Most Western societies are based on Secular Democracy, which itself is based on the concept that the open marketplace of ideas leads to the optimum government. Whilst that model has been very successful, it has defects. The 4 Freedoms address 4 of the principal vulnerabilities, and gives corrections to them.
At the moment, one of the main actors exploiting these defects, is Islam, so this site pays particular attention to that threat.
Islam, operating at the micro and macro levels, is unstoppable by individuals, hence: "It takes a nation to protect the nation". There is not enough time to fight all its attacks, nor to read them nor even to record them. So the members of 4F try to curate a representative subset of these events.
We hope that free nations will wake up to stop the threat, and force the separation of (Islamic) Church and State.

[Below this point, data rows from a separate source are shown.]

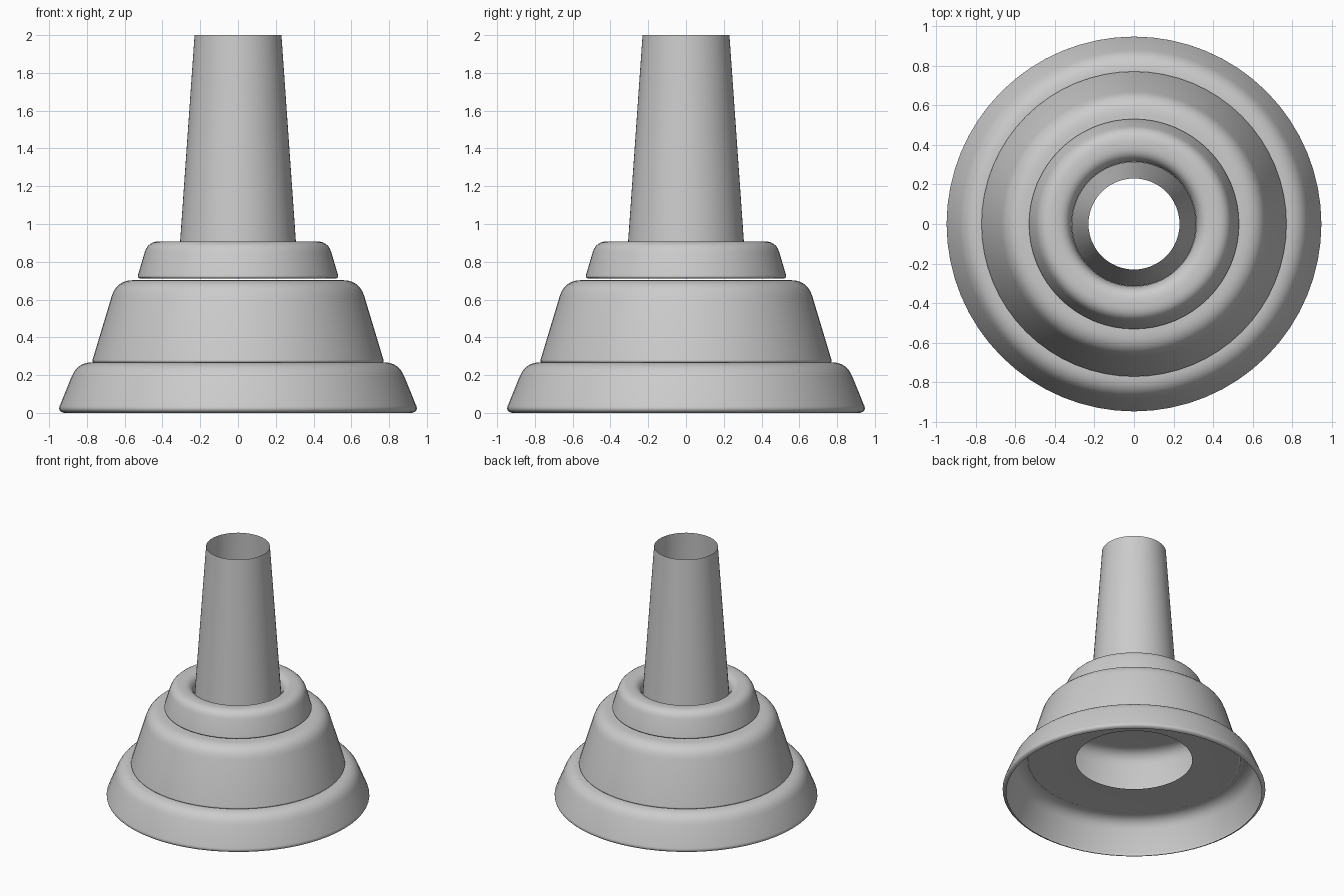
import bpy, bmesh, math
from mathutils import Vector

SEGMENTS = 64
FILLET_STEPS = 6

cube = bpy.data.objects.get("Cube")
if cube:
    bpy.data.objects.remove(cube, do_unlink=True)

grey = bpy.data.materials.new("plain grey")
grey.use_nodes = True
color = (0.6, 0.6, 0.6, 1)
grey.diffuse_color = color
grey.node_tree.nodes["Principled BSDF"].inputs["Base Color"].default_value = color


def rounded(corners):
    """Turn (radius, height, fillet length) corners into a smooth profile."""
    pts = [Vector(c[:2]) for c in corners]
    out = [pts[0]]
    for i in range(1, len(pts) - 1):
        p, size = pts[i], corners[i][2]
        a = p + (pts[i - 1] - p).normalized() * size
        b = p + (pts[i + 1] - p).normalized() * size
        for k in range(FILLET_STEPS + 1):
            t = k / FILLET_STEPS
            out.append(a * (1 - t) ** 2 + p * 2 * t * (1 - t) + b * t ** 2)
    return out + [pts[-1]]


def lathe(name, corners):
    """Spin a profile around the z axis into an open shell."""
    bm = bmesh.new()
    verts = [bm.verts.new((p.x, 0, p.y)) for p in rounded(corners)]
    edges = [bm.edges.new(pair) for pair in zip(verts, verts[1:])]
    bmesh.ops.spin(bm, geom=verts + edges, cent=(0, 0, 0), axis=(0, 0, 1),
                   angle=math.tau, steps=SEGMENTS, use_merge=True)
    bmesh.ops.remove_doubles(bm, verts=bm.verts, dist=0.0005)
    bmesh.ops.recalc_face_normals(bm, faces=bm.faces)
    # The outer wall must face outwards
    wall = max(bm.faces, key=lambda f: f.calc_area() * (abs(f.normal.z) < 0.6))
    if wall.normal.xy.dot(wall.calc_center_median().xy) < 0:
        bmesh.ops.reverse_faces(bm, faces=bm.faces)
    mesh = bpy.data.meshes.new(name)
    bm.to_mesh(mesh)
    bm.free()
    mesh.materials.append(grey)
    obj = bpy.data.objects.new(name, mesh)
    bpy.context.collection.objects.link(obj)
    bpy.ops.object.select_all(action="DESELECT")
    obj.select_set(True)
    bpy.context.view_layer.objects.active = obj
    bpy.ops.object.shade_smooth_by_angle(angle=math.radians(40))


# Wide base shell with a flat top ring
lathe("base_tier", [(0.92, 0, 0), (0.955, 0.01, 0.03),
                    (0.85, 0.268, 0.08), (0.42, 0.268, 0)])
# Tall middle shell
lathe("middle_tier", [(0.755, 0.264, 0), (0.774, 0.268, 0.015),
                      (0.643, 0.703, 0.09), (0.3, 0.703, 0)])
# Small collar whose top curls down around the tube
lathe("collar", [(0.515, 0.712, 0), (0.534, 0.714, 0.015), (0.477, 0.908, 0.06),
                 (0.33, 0.908, 0.065), (0.315, 0.82, 0)])
# Tapered open tube
lathe("tube", [(0.314, 0.8, 0), (0.23, 2, 0)])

This will also allow moderate Muslims to escape from their totalitarian political system.
The 4 Freedoms
These 4 freedoms are designed to close 4 vulnerabilities in Secular Democracy, by making them SP or Self-Protecting (see Hobbes's first law of nature). But Democracy also requires - in addition to the standard divisions of Executive, Legislature & Judiciary - a fourth body, Protector of the Open Society (POS), to monitor all its vulnerabilities (see also Popper). 1. SP Freedom of Speech Any speech is allowed - except that advocating the end of these freedoms 2. SP Freedom of Election Any party is allowed - except one advocating the end of these freedoms 3. SP Freedom from Voter Importation Immigration is allowed -except where that changes the political demography (this is electoral fraud) 4. SP Freedom from Debt
The Central Bank is allowed to create debt - except where that debt burden can pass across a generation (25 years).
An additional Freedom from Religion is deducible if the law is applied equally to everyone:
Religious and cultural activities are exempt from legal oversight except where they intrude into the public sphere (Res Publica)"